### DATA RECORDS ###

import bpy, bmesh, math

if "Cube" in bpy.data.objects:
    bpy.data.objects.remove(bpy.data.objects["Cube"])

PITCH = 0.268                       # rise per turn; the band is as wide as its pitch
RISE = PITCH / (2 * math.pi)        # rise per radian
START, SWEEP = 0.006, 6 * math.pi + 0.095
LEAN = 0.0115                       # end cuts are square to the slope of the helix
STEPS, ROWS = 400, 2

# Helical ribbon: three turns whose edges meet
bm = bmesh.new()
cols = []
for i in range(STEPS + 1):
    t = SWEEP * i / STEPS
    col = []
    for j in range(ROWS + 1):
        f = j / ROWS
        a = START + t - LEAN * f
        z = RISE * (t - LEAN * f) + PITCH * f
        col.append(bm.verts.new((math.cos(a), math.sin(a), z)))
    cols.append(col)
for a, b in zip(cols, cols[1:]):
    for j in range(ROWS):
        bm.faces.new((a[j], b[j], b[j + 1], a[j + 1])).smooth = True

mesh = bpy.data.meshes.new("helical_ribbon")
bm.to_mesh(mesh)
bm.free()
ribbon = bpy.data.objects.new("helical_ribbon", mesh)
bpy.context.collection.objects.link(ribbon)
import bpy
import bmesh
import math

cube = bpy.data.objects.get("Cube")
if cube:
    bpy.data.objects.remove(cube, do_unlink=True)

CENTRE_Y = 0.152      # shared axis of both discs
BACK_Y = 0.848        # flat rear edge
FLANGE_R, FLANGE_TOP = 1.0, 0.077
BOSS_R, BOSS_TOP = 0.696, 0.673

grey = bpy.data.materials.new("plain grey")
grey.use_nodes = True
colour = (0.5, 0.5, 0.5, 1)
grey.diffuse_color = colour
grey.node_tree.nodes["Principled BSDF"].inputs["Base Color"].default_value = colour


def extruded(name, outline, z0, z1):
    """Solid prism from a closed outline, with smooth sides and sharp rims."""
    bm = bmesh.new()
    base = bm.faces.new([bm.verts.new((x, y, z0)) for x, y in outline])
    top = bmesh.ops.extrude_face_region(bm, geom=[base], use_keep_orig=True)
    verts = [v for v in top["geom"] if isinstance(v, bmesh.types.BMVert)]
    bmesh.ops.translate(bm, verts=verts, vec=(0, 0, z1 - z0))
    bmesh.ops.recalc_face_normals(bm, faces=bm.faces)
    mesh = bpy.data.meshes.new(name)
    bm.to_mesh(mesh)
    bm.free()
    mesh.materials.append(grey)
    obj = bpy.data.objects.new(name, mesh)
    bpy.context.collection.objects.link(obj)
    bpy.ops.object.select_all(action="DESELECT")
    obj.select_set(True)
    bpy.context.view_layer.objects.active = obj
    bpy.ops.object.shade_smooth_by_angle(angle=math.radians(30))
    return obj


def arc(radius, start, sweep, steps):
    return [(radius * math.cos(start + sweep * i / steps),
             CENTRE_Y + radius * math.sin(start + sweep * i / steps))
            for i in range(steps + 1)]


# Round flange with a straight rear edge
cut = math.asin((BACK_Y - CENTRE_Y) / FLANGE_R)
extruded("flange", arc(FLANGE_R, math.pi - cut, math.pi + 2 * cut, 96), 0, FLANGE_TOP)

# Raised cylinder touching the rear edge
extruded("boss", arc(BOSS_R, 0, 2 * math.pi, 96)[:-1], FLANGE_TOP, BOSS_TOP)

###

INSTRUCTIONS TO FOLLOW: Write out the records again, exactly as given.

ANSWER SECTION:
import bpy, bmesh, math

if "Cube" in bpy.data.objects:
    bpy.data.objects.remove(bpy.data.objects["Cube"])

PITCH = 0.268                       # rise per turn; the band is as wide as its pitch
RISE = PITCH / (2 * math.pi)        # rise per radian
START, SWEEP = 0.006, 6 * math.pi + 0.095
LEAN = 0.0115                       # end cuts are square to the slope of the helix
STEPS, ROWS = 400, 2

# Helical ribbon: three turns whose edges meet
bm = bmesh.new()
cols = []
for i in range(STEPS + 1):
    t = SWEEP * i / STEPS
    col = []
    for j in range(ROWS + 1):
        f = j / ROWS
        a = START + t - LEAN * f
        z = RISE * (t - LEAN * f) + PITCH * f
        col.append(bm.verts.new((math.cos(a), math.sin(a), z)))
    cols.append(col)
for a, b in zip(cols, cols[1:]):
    for j in range(ROWS):
        bm.faces.new((a[j], b[j], b[j + 1], a[j + 1])).smooth = True

mesh = bpy.data.meshes.new("helical_ribbon")
bm.to_mesh(mesh)
bm.free()
ribbon = bpy.data.objects.new("helical_ribbon", mesh)
bpy.context.collection.objects.link(ribbon)
import bpy
import bmesh
import math

cube = bpy.data.objects.get("Cube")
if cube:
    bpy.data.objects.remove(cube, do_unlink=True)

CENTRE_Y = 0.152      # shared axis of both discs
BACK_Y = 0.848        # flat rear edge
FLANGE_R, FLANGE_TOP = 1.0, 0.077
BOSS_R, BOSS_TOP = 0.696, 0.673

grey = bpy.data.materials.new("plain grey")
grey.use_nodes = True
colour = (0.5, 0.5, 0.5, 1)
grey.diffuse_color = colour
grey.node_tree.nodes["Principled BSDF"].inputs["Base Color"].default_value = colour


def extruded(name, outline, z0, z1):
    """Solid prism from a closed outline, with smooth sides and sharp rims."""
    bm = bmesh.new()
    base = bm.faces.new([bm.verts.new((x, y, z0)) for x, y in outline])
    top = bmesh.ops.extrude_face_region(bm, geom=[base], use_keep_orig=True)
    verts = [v for v in top["geom"] if isinstance(v, bmesh.types.BMVert)]
    bmesh.ops.translate(bm, verts=verts, vec=(0, 0, z1 - z0))
    bmesh.ops.recalc_face_normals(bm, faces=bm.faces)
    mesh = bpy.data.meshes.new(name)
    bm.to_mesh(mesh)
    bm.free()
    mesh.materials.append(grey)
    obj = bpy.data.objects.new(name, mesh)
    bpy.context.collection.objects.link(obj)
    bpy.ops.object.select_all(action="DESELECT")
    obj.select_set(True)
    bpy.context.view_layer.objects.active = obj
    bpy.ops.object.shade_smooth_by_angle(angle=math.radians(30))
    return obj


def arc(radius, start, sweep, steps):
    return [(radius * math.cos(start + sweep * i / steps),
             CENTRE_Y + radius * math.sin(start + sweep * i / steps))
            for i in range(steps + 1)]


# Round flange with a straight rear edge
cut = math.asin((BACK_Y - CENTRE_Y) / FLANGE_R)
extruded("flange", arc(FLANGE_R, math.pi - cut, math.pi + 2 * cut, 96), 0, FLANGE_TOP)

# Raised cylinder touching the rear edge
extruded("boss", arc(BOSS_R, 0, 2 * math.pi, 96)[:-1], FLANGE_TOP, BOSS_TOP)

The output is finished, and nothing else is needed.